Biological Research on Drug Dependence

(I) Studies on neuropeptides, neurohormones and steroids in relation to opioid sensitivity and chronic pain (including animal experimental models, in vitro cell cultures and clinical studies). In clinical studies the project directs to assessment of genetic polymorphism in various transmitter systems combined with quantification of neuropeptide levels in various body fluids. Peptides chosen for analysis includes the tachykinins and opioid peptides. In animal studies models for nociceptive, neuropathic pain are chosen.

(II) Studies on neuropeptides, neurohormones and steroids (in particular anabolic androgenic steroids = AAS) in relation to drug dependence (including experimental animal models, in vitro cell cultures and clinical studies). In clinical studies the project directs to assessment of genetic polymorphism in various transmitter systems combined with quantification of neuropeptide levels in various body fluids. Peptides chosen for analysis includes the tachykinins and opioid peptides.
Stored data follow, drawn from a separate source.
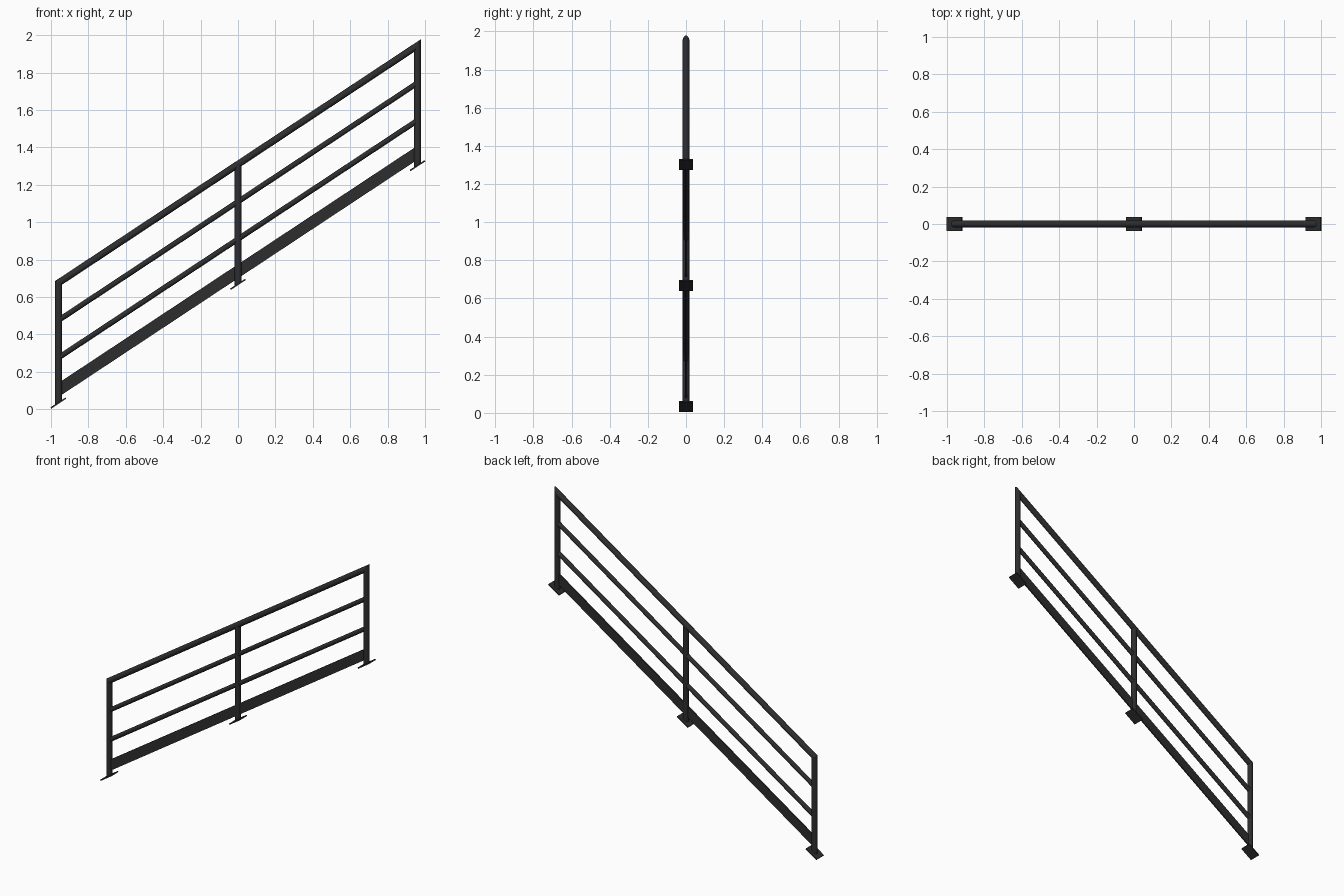
import bpy
import bmesh
import math
from mathutils import Vector

cube = bpy.data.objects.get("Cube")
if cube:
    bpy.data.objects.remove(cube, do_unlink=True)

SLOPE = 0.661                     # rise per unit of run
END = 0.96                        # x of the end posts
POST_R, RAIL_R = 0.0185, 0.0145
PLATE_Z, TOP_Z = 0.668, 1.31      # heights at x = 0
UP = Vector((0, 0, 1))
ALONG = Vector((1, 0, SLOPE)).normalized()
NORMAL = Vector((-SLOPE, 0, 1)).normalized()

mat = bpy.data.materials.new("charcoal_metal")
mat.use_nodes = True
colour = (0.027, 0.027, 0.028, 1)
mat.diffuse_color = colour
mat.node_tree.nodes["Principled BSDF"].inputs["Base Color"].default_value = colour


def on_slope(x, z):
    return Vector((x, 0, z + SLOPE * x))


def finish(name, bm, smooth=False):
    bmesh.ops.recalc_face_normals(bm, faces=bm.faces)
    mesh = bpy.data.meshes.new(name)
    bm.to_mesh(mesh)
    bm.free()
    mesh.materials.append(mat)
    obj = bpy.data.objects.new(name, mesh)
    bpy.context.collection.objects.link(obj)
    if smooth:
        bpy.ops.object.select_all(action='DESELECT')
        obj.select_set(True)
        bpy.context.view_layer.objects.active = obj
        bpy.ops.object.shade_smooth_by_angle(angle=math.radians(35))


def tube(name, start, end, radius, cut_start, cut_end, sides=24):
    """Round tube whose ends are cut by planes with the given normals."""
    bm = bmesh.new()
    axis = (end - start).normalized()
    side = Vector((0, 1, 0))
    other = axis.cross(side)
    rings = []
    for centre, cut in ((start, cut_start), (end, cut_end)):
        ring = []
        for i in range(sides):
            a = math.tau * i / sides
            off = (side * math.cos(a) + other * math.sin(a)) * radius
            off -= axis * (off.dot(cut) / axis.dot(cut))
            ring.append(bm.verts.new(centre + off))
        rings.append(ring)
    low, high = rings
    for i in range(sides):
        j = (i + 1) % sides
        bm.faces.new((low[i], low[j], high[j], high[i]))
    bm.faces.new(low)
    bm.faces.new(high)
    finish(name, bm, True)


def slab(name, corners, depth):
    """Flat outline in the xz plane, extruded evenly to both sides in y."""
    bm = bmesh.new()
    face = bm.faces.new([bm.verts.new(c + Vector((0, -depth / 2, 0))) for c in corners])
    grown = bmesh.ops.extrude_face_region(bm, geom=[face])
    moved = [v for v in grown["geom"] if isinstance(v, bmesh.types.BMVert)]
    bmesh.ops.translate(bm, verts=moved, vec=(0, depth, 0))
    finish(name, bm)


# Posts, mitred into the handrail at both ends
mitre_low, mitre_high = UP + ALONG, ALONG - UP
for label, x, cut in (("right", -END, mitre_low), ("middle", 0, NORMAL), ("left", END, mitre_high)):
    tube(label + "_post", on_slope(x, PLATE_Z), on_slope(x, TOP_Z), POST_R, NORMAL, cut)
    # Sloping base plate
    mid = on_slope(x, PLATE_Z)
    run, half = ALONG * (0.04 / ALONG.x), NORMAL * 0.004
    slab(label + "_base_plate",
         [mid - run - half, mid + run - half, mid + run + half, mid - run + half], 0.076)

# Handrail
tube("handrail", on_slope(-END, TOP_Z), on_slope(END, TOP_Z), POST_R, mitre_low, mitre_high)

# Intermediate rails and toe boards in each bay
for bay, x0, x1 in (("right", -END, 0), ("left", 0, END)):
    for label, z in (("upper", 1.11), ("lower", 0.91)):
        tube(f"{bay}_{label}_rail", on_slope(x0, z), on_slope(x1, z),
             RAIL_R, Vector((1, 0, 0)), Vector((1, 0, 0)))
    slab(bay + "_toe_board",
         [on_slope(x0, 0.7), on_slope(x1, 0.7), on_slope(x1, 0.775), on_slope(x0, 0.775)], 0.01)
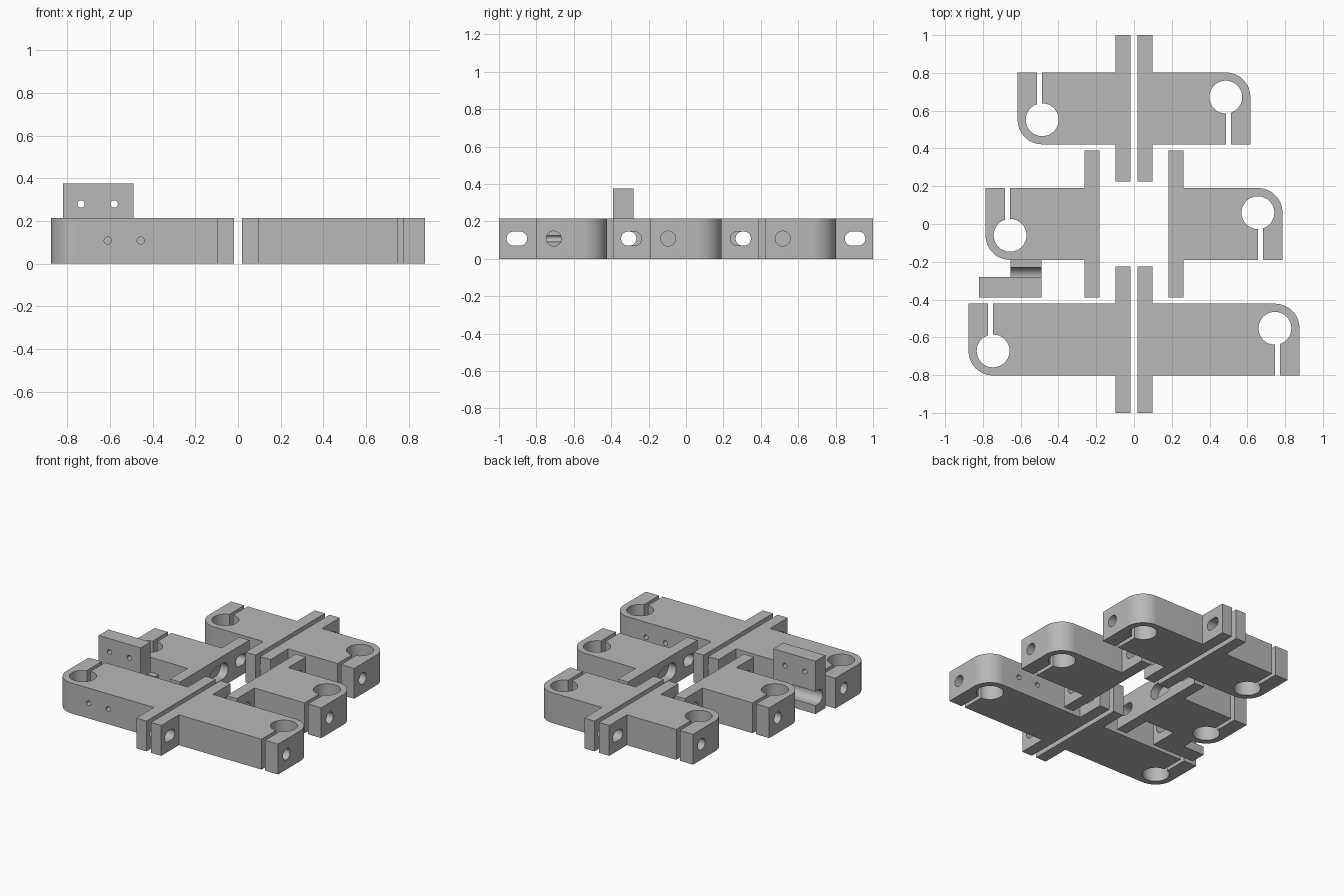
import bpy, bmesh, math
from mathutils import Matrix

if "Cube" in bpy.data.objects:
    bpy.data.objects.remove(bpy.data.objects["Cube"])

H = 0.215          # plate thickness
ZC = 0.108         # height of the cross holes

grey = bpy.data.materials.new("plain_grey")
grey.diffuse_color = (0.48, 0.48, 0.48, 1)
grey.use_nodes = True
grey.node_tree.nodes["Principled BSDF"].inputs["Base Color"].default_value = grey.diffuse_color


def arc(cx, cy, r, a0, a1, n):
    """Points on a circle arc, angles in degrees."""
    return [(cx + r * math.cos(math.radians(a0 + (a1 - a0) * i / n)),
             cy + r * math.sin(math.radians(a0 + (a1 - a0) * i / n))) for i in range(n + 1)]


def prism(name, pts, lo, hi, axis="z"):
    """Extrude a closed 2D outline along an axis (x: outline is y,z; y: outline is x,z)."""
    place = {"z": lambda u, v, w: (u, v, w),
             "x": lambda u, v, w: (w, u, v),
             "y": lambda u, v, w: (u, w, v)}[axis]
    bm = bmesh.new()
    a = [bm.verts.new(place(u, v, lo)) for u, v in pts]
    b = [bm.verts.new(place(u, v, hi)) for u, v in pts]
    bm.faces.new(a)
    bm.faces.new(b)
    n = len(pts)
    for i in range(n):
        bm.faces.new((a[i], a[(i + 1) % n], b[(i + 1) % n], b[i]))
    bmesh.ops.recalc_face_normals(bm, faces=bm.faces)
    me = bpy.data.meshes.new(name)
    bm.to_mesh(me)
    bm.free()
    me.materials.append(grey)
    ob = bpy.data.objects.new(name, me)
    bpy.context.collection.objects.link(ob)
    return ob


def stadium(cx, cy, half, r):
    """Rounded slot outline, long in the first direction."""
    return arc(cx + half - r, cy, r, -90, 90, 16) + arc(cx - half + r, cy, r, 90, 270, 16)


def circle(cx, cy, r):
    return arc(cx, cy, r, 0, 360, 32)[:-1]


def cut(ob, cutters):
    """Subtract the cutters, bake the result and drop the helpers."""
    for c in cutters:
        c.hide_render = True
        m = ob.modifiers.new("cut", "BOOLEAN")
        m.operation, m.solver, m.object = "DIFFERENCE", "EXACT", c
    dg = bpy.context.evaluated_depsgraph_get()
    me = bpy.data.meshes.new_from_object(ob.evaluated_get(dg))
    ob.modifiers.clear()
    ob.data = me
    for c in cutters:
        bpy.data.objects.remove(c)


def smooth(ob):
    bpy.ops.object.select_all(action="DESELECT")
    ob.select_set(True)
    bpy.context.view_layer.objects.active = ob
    bpy.ops.object.shade_smooth_by_angle(angle=math.radians(30))


def clamp_half(name, yc, x0, x1, xe, bore, side_holes=(), pocket=False):
    """T-shaped clamp arm with a keyhole rod socket, plus its half-turn twin."""
    hx, hy, r, gap = xe - 0.13, 0.06, 0.087, 0.027
    pts = [(x0, -0.388), (x1, -0.388), (x1, -0.19), (hx, -0.19)]
    pts += arc(hx, hy, r, -90, -360 - math.degrees(math.acos(gap / r)), 48)
    pts += [(hx + gap, -0.19), (xe, -0.19)]
    pts += arc(hx, hy, 0.13, 0, 90, 20)
    pts += [(x1, 0.19), (x1, 0.388), (x0, 0.388)]
    ob = prism(name + "_right", pts, 0, H)
    # flange bolt slots and the clamp screw bore
    cutters = [prism("slot_cutter", stadium(s * 0.292, ZC, 0.055, 0.038), x0 - 0.05, x1 + 0.05, "x")
               for s in (-1, 1)]
    cutters.append(prism("bore_cutter", circle(-0.095, ZC, 0.04), xe - bore, xe + 0.05, "x"))
    # grub screw holes in the side of the arm
    for x in side_holes:
        cutters.append(prism("grub_cutter", circle(x, ZC, 0.017), -0.14, 0.25, "y"))
    # recess in the inner flange face
    if pocket:
        cutters.append(prism("pocket_cutter", stadium(-0.05, ZC, 0.1, 0.055), x0 - 0.05, x0 + 0.06, "x"))
    cut(ob, cutters)
    ob.location = (0, yc, 0)
    smooth(ob)
    twin = bpy.data.objects.new(name + "_left", ob.data)
    twin.location = (0, yc, 0)
    twin.rotation_euler = (0, 0, math.pi)
    bpy.context.collection.objects.link(twin)


# three pairs of clamp arms
clamp_half("back_clamp", 0.612, 0.018, 0.098, 0.616, 0.27)
clamp_half("middle_clamp", 0.0, 0.183, 0.262, 0.786, 0.27, pocket=True)
clamp_half("front_clamp", -0.612, 0.018, 0.098, 0.876, 0.42, side_holes=(0.61, 0.456))

# hooked switch bracket: tall plate with a rounded channel and a short lip
profile = [(-0.39, 0), (-0.19, 0), (-0.19, 0.11)]
profile += arc(-0.28, 0.11, 0.05, 0, -90, 12)
profile += arc(-0.31, 0.11, 0.05, -90, -270, 24)
profile += [(-0.28, 0.16), (-0.28, 0.375), (-0.39, 0.375)]
bracket = prism("hook_bracket", profile, -0.82, -0.49, "x")
trim = prism("trim_cutter", [(-0.9, -0.28), (-0.655, -0.28), (-0.655, -0.1), (-0.9, -0.1)], -0.1, 0.5)
holes = [prism("hole_cutter", circle(x, 0.28, 0.017), -0.5, -0.2, "y") for x in (-0.735, -0.58)]
cut(bracket, [trim] + holes)
smooth(bracket)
In animal studies models to investigate opiate tolerance and withdrawal and drug self-administration (in collaboration with other laboratories) are used. Endogenous peptides with high potency to attenuate withdrawal reactions have been identified and serve as basis for design and synthesis of peptides and non-peptides that may be further developed to act as drugs in the treatment of opiate addiction. In studies of effects of AAS on the brain neurochemical technologies (radioimmunoassays, autoradiograhy, Western blot, etc.) are combined with various behavioral assays.

(III) Studies on the functions of growth hormone (GH) and prolactin (PRL) and their receptors in the central nervous system (including experimental animal models, in vitro cell cultures and clinical studies). Receptors for GH have been identified in the brain in areas of relevance for many of the known effects of GH on the central nervous system (CNS). Beneficial effects of GH on cognitive functions are recorded by the assessment of memory and cognition using the Water maze in conjunction with various neurobiological techniques.

(IV) Studies on atypical opioid peptides (endomorphins, hemorphins and casomorphins) in relation to behaviour and mechanisms for their release.

(V) Studies on synthetic compounds acting on angiotensin receptors. Receptor assays specific for the AT1, AT2 and AT4 receptors are used to guide synthesis and design of peptide and non-peptide analogues. Compounds with high affinity and selectivity are further studied with regard to agonist activity in functional assay in vitro or in vivo.

Principal investigator: Mathias Hallberg (Fred Nyberg)